*Directions:*
Copy every record below exactly as it stands.
┌──
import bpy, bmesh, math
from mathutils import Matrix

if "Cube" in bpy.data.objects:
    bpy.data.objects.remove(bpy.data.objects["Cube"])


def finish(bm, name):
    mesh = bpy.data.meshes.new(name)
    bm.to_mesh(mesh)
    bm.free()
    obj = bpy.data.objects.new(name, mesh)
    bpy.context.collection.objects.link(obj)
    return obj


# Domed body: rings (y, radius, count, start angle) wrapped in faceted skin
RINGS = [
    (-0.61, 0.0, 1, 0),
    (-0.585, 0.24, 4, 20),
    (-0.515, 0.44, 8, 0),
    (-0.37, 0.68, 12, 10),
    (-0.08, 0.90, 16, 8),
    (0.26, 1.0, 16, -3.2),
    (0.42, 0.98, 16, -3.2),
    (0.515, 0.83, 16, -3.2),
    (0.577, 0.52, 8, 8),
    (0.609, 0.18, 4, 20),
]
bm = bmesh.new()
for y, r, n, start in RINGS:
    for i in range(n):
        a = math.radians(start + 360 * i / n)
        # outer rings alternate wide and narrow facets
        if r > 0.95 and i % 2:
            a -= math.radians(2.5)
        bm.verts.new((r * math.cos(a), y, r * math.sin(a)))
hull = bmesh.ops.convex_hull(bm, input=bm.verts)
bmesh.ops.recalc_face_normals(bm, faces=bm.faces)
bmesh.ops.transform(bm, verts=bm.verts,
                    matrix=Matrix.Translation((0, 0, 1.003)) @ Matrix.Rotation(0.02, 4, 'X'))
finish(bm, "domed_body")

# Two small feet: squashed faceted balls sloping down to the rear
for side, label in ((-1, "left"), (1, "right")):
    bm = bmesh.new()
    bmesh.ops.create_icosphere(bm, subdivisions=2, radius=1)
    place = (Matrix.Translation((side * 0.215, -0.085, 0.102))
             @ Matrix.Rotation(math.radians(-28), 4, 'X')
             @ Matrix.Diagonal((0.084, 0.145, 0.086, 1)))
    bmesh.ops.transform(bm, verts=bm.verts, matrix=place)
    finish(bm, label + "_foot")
└──
*Exercise result:*
import bpy, bmesh, math
from mathutils import Matrix

if "Cube" in bpy.data.objects:
    bpy.data.objects.remove(bpy.data.objects["Cube"])


def finish(bm, name):
    mesh = bpy.data.meshes.new(name)
    bm.to_mesh(mesh)
    bm.free()
    obj = bpy.data.objects.new(name, mesh)
    bpy.context.collection.objects.link(obj)
    return obj


# Domed body: rings (y, radius, count, start angle) wrapped in faceted skin
RINGS = [
    (-0.61, 0.0, 1, 0),
    (-0.585, 0.24, 4, 20),
    (-0.515, 0.44, 8, 0),
    (-0.37, 0.68, 12, 10),
    (-0.08, 0.90, 16, 8),
    (0.26, 1.0, 16, -3.2),
    (0.42, 0.98, 16, -3.2),
    (0.515, 0.83, 16, -3.2),
    (0.577, 0.52, 8, 8),
    (0.609, 0.18, 4, 20),
]
bm = bmesh.new()
for y, r, n, start in RINGS:
    for i in range(n):
        a = math.radians(start + 360 * i / n)
        # outer rings alternate wide and narrow facets
        if r > 0.95 and i % 2:
            a -= math.radians(2.5)
        bm.verts.new((r * math.cos(a), y, r * math.sin(a)))
hull = bmesh.ops.convex_hull(bm, input=bm.verts)
bmesh.ops.recalc_face_normals(bm, faces=bm.faces)
bmesh.ops.transform(bm, verts=bm.verts,
                    matrix=Matrix.Translation((0, 0, 1.003)) @ Matrix.Rotation(0.02, 4, 'X'))
finish(bm, "domed_body")

# Two small feet: squashed faceted balls sloping down to the rear
for side, label in ((-1, "left"), (1, "right")):
    bm = bmesh.new()
    bmesh.ops.create_icosphere(bm, subdivisions=2, radius=1)
    place = (Matrix.Translation((side * 0.215, -0.085, 0.102))
             @ Matrix.Rotation(math.radians(-28), 4, 'X')
             @ Matrix.Diagonal((0.084, 0.145, 0.086, 1)))
    bmesh.ops.transform(bm, verts=bm.verts, matrix=place)
    finish(bm, label + "_foot")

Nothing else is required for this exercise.